Through their first three albums, the group divined a signature style—what Pitchfork described as “an expansive vision of rock ‘n’ roll, one that cherrypicks from various folk traditions: punk, rockabilly, blues, whatever they might have on hand or find in the trash.” The sound is a front-heavy, groovy, fire & brimstone punk-blues overlying a dynamic and metaphysical roots rock. On their fourth album Human Question, the Denver trio zooms out to a more vast and accessible stylistic and spiritual universe. The 38-minute thrill ride generates growth and cathartic self-reflection for audience and performer alike. If there was justice in this world, the Yawpers would be the savior that rock-n-roll didn’t know it was waiting for.

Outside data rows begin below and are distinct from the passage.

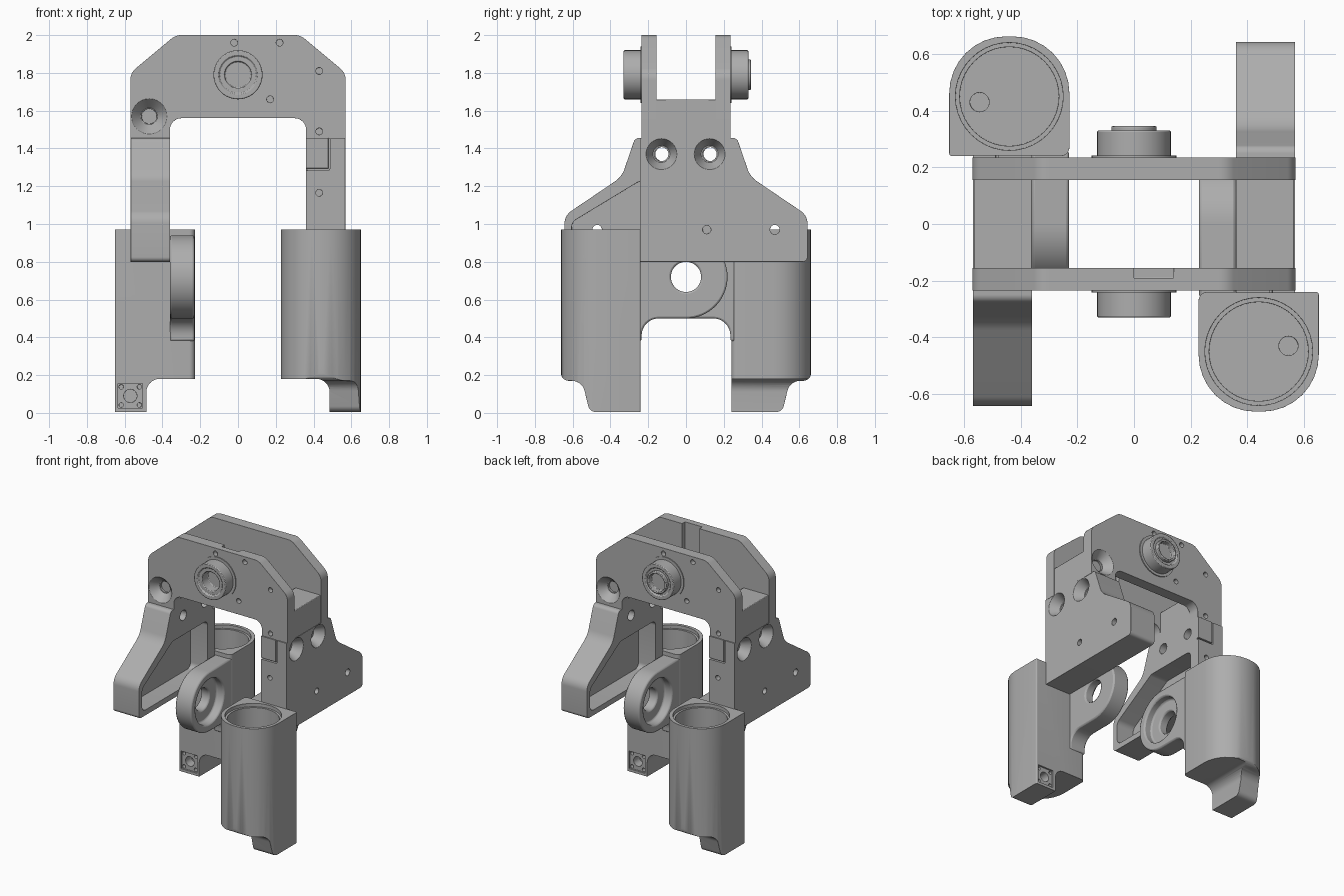
import bpy, bmesh, math
from mathutils import Vector

cube = bpy.data.objects.get("Cube")
if cube:
    bpy.data.objects.remove(cube, do_unlink=True)

grey = bpy.data.materials.new("machined grey")
grey.use_nodes = True
grey.diffuse_color = (0.42, 0.42, 0.42, 1)
grey.node_tree.nodes["Principled BSDF"].inputs["Base Color"].default_value = grey.diffuse_color

# Maps profile coordinates (u, v) and depth w to space, per extrusion axis
PLACE = {"x": lambda u, v, w: (w, u, v),
         "y": lambda u, v, w: (u, w, v),
         "z": lambda u, v, w: (u, v, w)}


def rounded(corners, steps=8):
    """Outline from corners (u, v) or (u, v, radius)."""
    out = []
    for i, c in enumerate(corners):
        p = Vector(c[:2])
        if len(c) == 2:
            out.append(p)
            continue
        a = (Vector(corners[i - 1][:2]) - p).normalized()
        b = (Vector(corners[(i + 1) % len(corners)][:2]) - p).normalized()
        half = a.angle(b) / 2
        centre = p + (a + b).normalized() * c[2] / math.sin(half)
        start = p + a * c[2] / math.tan(half) - centre
        end = p + b * c[2] / math.tan(half) - centre
        turn = math.atan2(start.x * end.y - start.y * end.x, start.dot(end))
        for k in range(steps + 1):
            t = turn * k / steps
            out.append(centre + Vector((start.x * math.cos(t) - start.y * math.sin(t),
                                        start.x * math.sin(t) + start.y * math.cos(t))))
    return out


def loft(name, axis, first, second, lo, hi):
    bm = bmesh.new()
    rings = [[bm.verts.new(PLACE[axis](p[0], p[1], w)) for p in ring]
             for ring, w in ((first, lo), (second, hi))]
    bm.faces.new(rings[0])
    bm.faces.new(rings[1])
    n = len(first)
    for i in range(n):
        j = (i + 1) % n
        bm.faces.new((rings[0][i], rings[0][j], rings[1][j], rings[1][i]))
    bmesh.ops.recalc_face_normals(bm, faces=bm.faces)
    mesh = bpy.data.meshes.new(name)
    bm.to_mesh(mesh)
    bm.free()
    mesh.materials.append(grey)
    obj = bpy.data.objects.new(name, mesh)
    bpy.context.collection.objects.link(obj)
    return obj


def prism(name, axis, corners, lo, hi):
    pts = rounded(corners)
    return loft(name, axis, pts, pts, lo, hi)


def disc(name, axis, u, v, lo, hi, r1, r2=None, n=40):
    ring = lambda r: [(u + r * math.cos(math.tau * k / n), v + r * math.sin(math.tau * k / n))
                      for k in range(n)]
    return loft(name, axis, ring(r1), ring(r1 if r2 is None else r2), lo, hi)


def box(name, axis, u0, v0, u1, v1, lo, hi):
    return prism(name, axis, [(u0, v0), (u1, v0), (u1, v1), (u0, v1)], lo, hi)


def cut(obj, *cutters):
    bpy.context.view_layer.objects.active = obj
    for c in cutters:
        m = obj.modifiers.new("cut", "BOOLEAN")
        m.operation, m.solver, m.object = "DIFFERENCE", "EXACT", c
        bpy.ops.object.modifier_apply(modifier=m.name)
        bpy.data.objects.remove(c, do_unlink=True)


def finish(obj, bevel=0.008, twin=True):
    """Soften the edges and add the half-turn twin on the far side."""
    if bevel:
        m = obj.modifiers.new("soft edges", "BEVEL")
        m.width, m.segments, m.limit_method = bevel, 2, "ANGLE"
        m.angle_limit = math.radians(40)
    bpy.ops.object.select_all(action="DESELECT")
    obj.select_set(True)
    bpy.context.view_layer.objects.active = obj
    bpy.ops.object.shade_smooth_by_angle(angle=math.radians(35))
    if twin:
        other = obj.copy()
        other.name = obj.name.replace("front", "rear")
        other.rotation_euler.z = math.pi
        bpy.context.collection.objects.link(other)


# Arched yoke plate
outline = [(-.57, 1.45), (-.57, 1.8, .08), (-.33, 2, .08), (.33, 2, .08), (.57, 1.8, .08),
           (.57, 1.45), (.36, 1.45), (.36, 1.56, .06), (-.36, 1.56, .06), (-.36, 1.45)]
for side in ("front", "rear"):
    plate = prism(side + "_yoke_plate", "y", outline, -.235, -.155)
    cut(plate, disc("sink", "y", -.47, 1.57, -.24, -.18, .098, .045),
        disc("hole", "y", -.47, 1.57, -.2, -.165, .04))
    cut(plate, *[disc("hole", "y", x, z, -.25, -.2, .018, n=16) for x, z in
                 ((-.02, 1.96), (.22, 1.96), (.43, 1.81), (.17, 1.66), (.43, 1.49))])
    if side == "front":
        cut(plate, prism("channel", "y", [(0, 2.1), (.14, 2.1), (.14, 1.6), (0, 1.6)], -.19, -.1))
    else:
        plate.rotation_euler.z = math.pi
    finish(plate, .006, twin=False)

# Pivot boss on the yoke
flange = disc("front_pivot_flange", "y", 0, 1.79, -.242, -.23, .15)
finish(flange, 0)
boss = disc("front_pivot_boss", "y", 0, 1.79, -.33, -.23, .13)
cut(boss, disc("bore", "y", 0, 1.79, -.4, -.32, .1), disc("bore", "y", 0, 1.79, -.4, -.25, .07))
finish(boss)
cap = disc("rear_pivot_collar", "y", 0, 1.79, .3, .345, .08)
cut(cap, disc("bore", "y", 0, 1.79, .31, .4, .065))
finish(cap, .004, twin=False)

# Block joining the two yoke plates
spacer = box("front_yoke_spacer", "x", -.16, 1.45, .16, 1.66, .36, .565)
finish(spacer, .004)

# Flared side arm with a pocket on its inner face
arm = prism("front_side_arm", "x",
            [(-.243, .8), (.643, .8, .025), (.643, 1.045, .08), (.34, 1.25, .13),
             (.27, 1.455, .03), (-.243, 1.455)], .36, .568)
cut(arm, prism("pocket", "x", [(-.16, .84, .04), (.605, .84, .04), (.605, 1.01, .05),
                               (.25, 1.225, .05), (-.16, 1.225, .04)], .3, .5))
for y in (-.13, .125):
    cut(arm, disc("sink", "x", y, 1.37, .5, .58, .045, .088),
        disc("hole", "x", y, 1.37, .3, .6, .037))
cut(arm, disc("hole", "x", .47, .97, .3, .6, .025, n=20),
    disc("hole", "x", .11, .97, .53, .6, .022, n=20),
    disc("hole", "y", .43, 1.165, -.3, -.2, .018, n=16),
    box("seam", "y", .35, 1.285, .485, 1.295, -.3, -.225),
    box("seam", "y", .478, 1.29, .488, 1.46, -.3, -.225))
finish(arm, .006)

# Cup housing with a stepped foot
cup = prism("front_cup_housing", "z", [(.228, -.662, .2), (.652, -.662, .2),
                                       (.652, -.24, .01), (.228, -.24, .03)], .005, .97)
cut(cup, prism("inner_step", "y", [(.1, -.1), (.485, -.1), (.485, .18, .07), (.1, .18)], -.9, -.1),
    prism("foot_curve", "x", [(-.9, -.1), (-.45, -.1), (-.45, .005), (-.51, .005, .04),
                              (-.55, .17, .07), (-.662, .17, .04), (-.662, .3), (-.9, .3)], .1, .9),
    disc("bore", "z", .44, -.45, .25, .985, .175),
    disc("rim", "z", .44, -.45, .945, 1.0, .19),
    disc("drain", "z", .545, -.43, .15, .3, .034, n=20))

# Socket in the foot
cut(cup, box("socket", "y", .505, .025, .635, .155, -.252, -.2),
    disc("hole", "y", .57, .09, -.32, -.2, .035, n=24))
cut(cup, *[disc("hole", "y", .57 + a, .09 + b, -.28, -.2, .012, n=12)
           for a in (-.048, .048) for b in (-.048, .048)])
finish(cup, .006)

# Round knuckle reaching from the cup to the pivot axis
arc = [(.22 * math.cos(math.radians(a)), .72 + .22 * math.sin(math.radians(a)))
       for a in range(-90, 91, 6)]
knuckle = prism("front_knuckle", "x", [(-.26, .94), (-.26, .38), (-.235, .38), (-.235, .5, .09)] + arc,
                .23, .36)
cut(knuckle, disc("recess", "x", 0, .72, .2, .29, .165), disc("hole", "x", 0, .72, .1, .5, .08))
finish(knuckle, .01)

The band has previously released three full length-albums, their Bloodshot debut American Man and the 2012 self-released album Capon Crusade), a self-released EP (Savage Blue), and a bootleg covers record (Good Songs/Shitty Versions). The band’s music has been praised by publications like Pitchfork, Rolling Stone, The New York Times, The AV Club, Consequence of Sound, Nerdist, and American Songwriter, and has taken the stage with Lucero, Tommy Stinson’s Bash & Pop, DeVotchka, Supersuckers, The Blasters, and more. In 2015, they were the house band at TEDx Kansas City and soundtracked an episode of Bill Weir’s The Wonder List on CNN — the episode was about the Colorado River. Their music has also been heard on TV shows such as Showtime’s Ray Donovan and Syfy’s Happy.
The Yawpers formed in 2011 when Parmet and Cook played together at the only speakeasy in Boulder, CO. In August 2018, the band announced that Alex Koshak would be stepping in on drums as they headed into the studio to record their next album. The band’s name is a nod to Walt Whitman’s “Leaves of Grass”: “I sound my barbaric yawp over the roofs of the world.”